**EXERCISE PROMPT:** All entries must be given again in full, exactly as they were supplied.

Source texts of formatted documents
━━━

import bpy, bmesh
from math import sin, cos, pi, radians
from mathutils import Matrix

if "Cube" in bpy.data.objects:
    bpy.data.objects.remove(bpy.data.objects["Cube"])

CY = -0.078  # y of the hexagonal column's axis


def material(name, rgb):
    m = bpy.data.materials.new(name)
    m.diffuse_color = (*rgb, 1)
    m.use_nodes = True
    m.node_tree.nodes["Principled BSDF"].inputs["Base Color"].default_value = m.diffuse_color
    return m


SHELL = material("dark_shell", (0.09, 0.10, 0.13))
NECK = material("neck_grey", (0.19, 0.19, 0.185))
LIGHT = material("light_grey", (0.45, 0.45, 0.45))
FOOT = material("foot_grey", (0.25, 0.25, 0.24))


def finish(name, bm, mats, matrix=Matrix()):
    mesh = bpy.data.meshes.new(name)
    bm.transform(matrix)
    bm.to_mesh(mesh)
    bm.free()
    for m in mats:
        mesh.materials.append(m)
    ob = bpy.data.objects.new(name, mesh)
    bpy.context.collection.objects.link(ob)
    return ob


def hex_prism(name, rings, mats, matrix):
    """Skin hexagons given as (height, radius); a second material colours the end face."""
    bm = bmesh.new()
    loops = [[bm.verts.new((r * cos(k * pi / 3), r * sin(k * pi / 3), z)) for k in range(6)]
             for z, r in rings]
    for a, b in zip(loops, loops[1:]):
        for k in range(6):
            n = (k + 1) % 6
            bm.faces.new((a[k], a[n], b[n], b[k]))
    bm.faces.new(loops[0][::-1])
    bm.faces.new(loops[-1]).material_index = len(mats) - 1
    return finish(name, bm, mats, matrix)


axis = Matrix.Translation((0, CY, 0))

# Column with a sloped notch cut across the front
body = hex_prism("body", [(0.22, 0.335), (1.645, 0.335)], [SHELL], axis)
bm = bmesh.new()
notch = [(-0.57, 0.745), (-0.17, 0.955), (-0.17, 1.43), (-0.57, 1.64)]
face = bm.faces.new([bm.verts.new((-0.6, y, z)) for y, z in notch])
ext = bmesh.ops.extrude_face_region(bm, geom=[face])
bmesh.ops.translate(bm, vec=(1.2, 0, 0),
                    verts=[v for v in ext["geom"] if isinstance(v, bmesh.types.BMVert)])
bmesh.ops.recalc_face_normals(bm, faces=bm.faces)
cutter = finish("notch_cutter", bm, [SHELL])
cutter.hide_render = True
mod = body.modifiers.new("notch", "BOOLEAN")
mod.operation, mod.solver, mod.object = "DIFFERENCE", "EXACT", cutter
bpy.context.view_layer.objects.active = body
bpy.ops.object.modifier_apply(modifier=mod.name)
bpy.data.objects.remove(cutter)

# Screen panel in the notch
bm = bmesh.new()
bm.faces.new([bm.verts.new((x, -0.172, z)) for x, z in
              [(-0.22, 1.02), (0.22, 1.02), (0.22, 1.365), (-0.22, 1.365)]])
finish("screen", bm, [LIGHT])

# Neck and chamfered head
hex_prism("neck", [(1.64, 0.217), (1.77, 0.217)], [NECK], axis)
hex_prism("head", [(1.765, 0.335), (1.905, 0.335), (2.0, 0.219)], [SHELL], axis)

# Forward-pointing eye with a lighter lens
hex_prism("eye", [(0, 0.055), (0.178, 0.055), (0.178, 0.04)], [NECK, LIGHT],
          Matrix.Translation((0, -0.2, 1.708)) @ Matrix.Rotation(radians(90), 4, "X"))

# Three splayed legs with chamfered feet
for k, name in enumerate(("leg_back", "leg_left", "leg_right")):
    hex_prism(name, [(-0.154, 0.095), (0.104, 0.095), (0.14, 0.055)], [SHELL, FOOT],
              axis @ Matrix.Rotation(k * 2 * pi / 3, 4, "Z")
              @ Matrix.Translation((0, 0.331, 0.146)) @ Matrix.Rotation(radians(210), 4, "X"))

━━━

**PROBLEM SOLUTION:**
import bpy, bmesh
from math import sin, cos, pi, radians
from mathutils import Matrix

if "Cube" in bpy.data.objects:
    bpy.data.objects.remove(bpy.data.objects["Cube"])

CY = -0.078  # y of the hexagonal column's axis


def material(name, rgb):
    m = bpy.data.materials.new(name)
    m.diffuse_color = (*rgb, 1)
    m.use_nodes = True
    m.node_tree.nodes["Principled BSDF"].inputs["Base Color"].default_value = m.diffuse_color
    return m


SHELL = material("dark_shell", (0.09, 0.10, 0.13))
NECK = material("neck_grey", (0.19, 0.19, 0.185))
LIGHT = material("light_grey", (0.45, 0.45, 0.45))
FOOT = material("foot_grey", (0.25, 0.25, 0.24))


def finish(name, bm, mats, matrix=Matrix()):
    mesh = bpy.data.meshes.new(name)
    bm.transform(matrix)
    bm.to_mesh(mesh)
    bm.free()
    for m in mats:
        mesh.materials.append(m)
    ob = bpy.data.objects.new(name, mesh)
    bpy.context.collection.objects.link(ob)
    return ob


def hex_prism(name, rings, mats, matrix):
    """Skin hexagons given as (height, radius); a second material colours the end face."""
    bm = bmesh.new()
    loops = [[bm.verts.new((r * cos(k * pi / 3), r * sin(k * pi / 3), z)) for k in range(6)]
             for z, r in rings]
    for a, b in zip(loops, loops[1:]):
        for k in range(6):
            n = (k + 1) % 6
            bm.faces.new((a[k], a[n], b[n], b[k]))
    bm.faces.new(loops[0][::-1])
    bm.faces.new(loops[-1]).material_index = len(mats) - 1
    return finish(name, bm, mats, matrix)


axis = Matrix.Translation((0, CY, 0))

# Column with a sloped notch cut across the front
body = hex_prism("body", [(0.22, 0.335), (1.645, 0.335)], [SHELL], axis)
bm = bmesh.new()
notch = [(-0.57, 0.745), (-0.17, 0.955), (-0.17, 1.43), (-0.57, 1.64)]
face = bm.faces.new([bm.verts.new((-0.6, y, z)) for y, z in notch])
ext = bmesh.ops.extrude_face_region(bm, geom=[face])
bmesh.ops.translate(bm, vec=(1.2, 0, 0),
                    verts=[v for v in ext["geom"] if isinstance(v, bmesh.types.BMVert)])
bmesh.ops.recalc_face_normals(bm, faces=bm.faces)
cutter = finish("notch_cutter", bm, [SHELL])
cutter.hide_render = True
mod = body.modifiers.new("notch", "BOOLEAN")
mod.operation, mod.solver, mod.object = "DIFFERENCE", "EXACT", cutter
bpy.context.view_layer.objects.active = body
bpy.ops.object.modifier_apply(modifier=mod.name)
bpy.data.objects.remove(cutter)

# Screen panel in the notch
bm = bmesh.new()
bm.faces.new([bm.verts.new((x, -0.172, z)) for x, z in
              [(-0.22, 1.02), (0.22, 1.02), (0.22, 1.365), (-0.22, 1.365)]])
finish("screen", bm, [LIGHT])

# Neck and chamfered head
hex_prism("neck", [(1.64, 0.217), (1.77, 0.217)], [NECK], axis)
hex_prism("head", [(1.765, 0.335), (1.905, 0.335), (2.0, 0.219)], [SHELL], axis)

# Forward-pointing eye with a lighter lens
hex_prism("eye", [(0, 0.055), (0.178, 0.055), (0.178, 0.04)], [NECK, LIGHT],
          Matrix.Translation((0, -0.2, 1.708)) @ Matrix.Rotation(radians(90), 4, "X"))

# Three splayed legs with chamfered feet
for k, name in enumerate(("leg_back", "leg_left", "leg_right")):
    hex_prism(name, [(-0.154, 0.095), (0.104, 0.095), (0.14, 0.055)], [SHELL, FOOT],
              axis @ Matrix.Rotation(k * 2 * pi / 3, 4, "Z")
              @ Matrix.Translation((0, 0.331, 0.146)) @ Matrix.Rotation(radians(210), 4, "X"))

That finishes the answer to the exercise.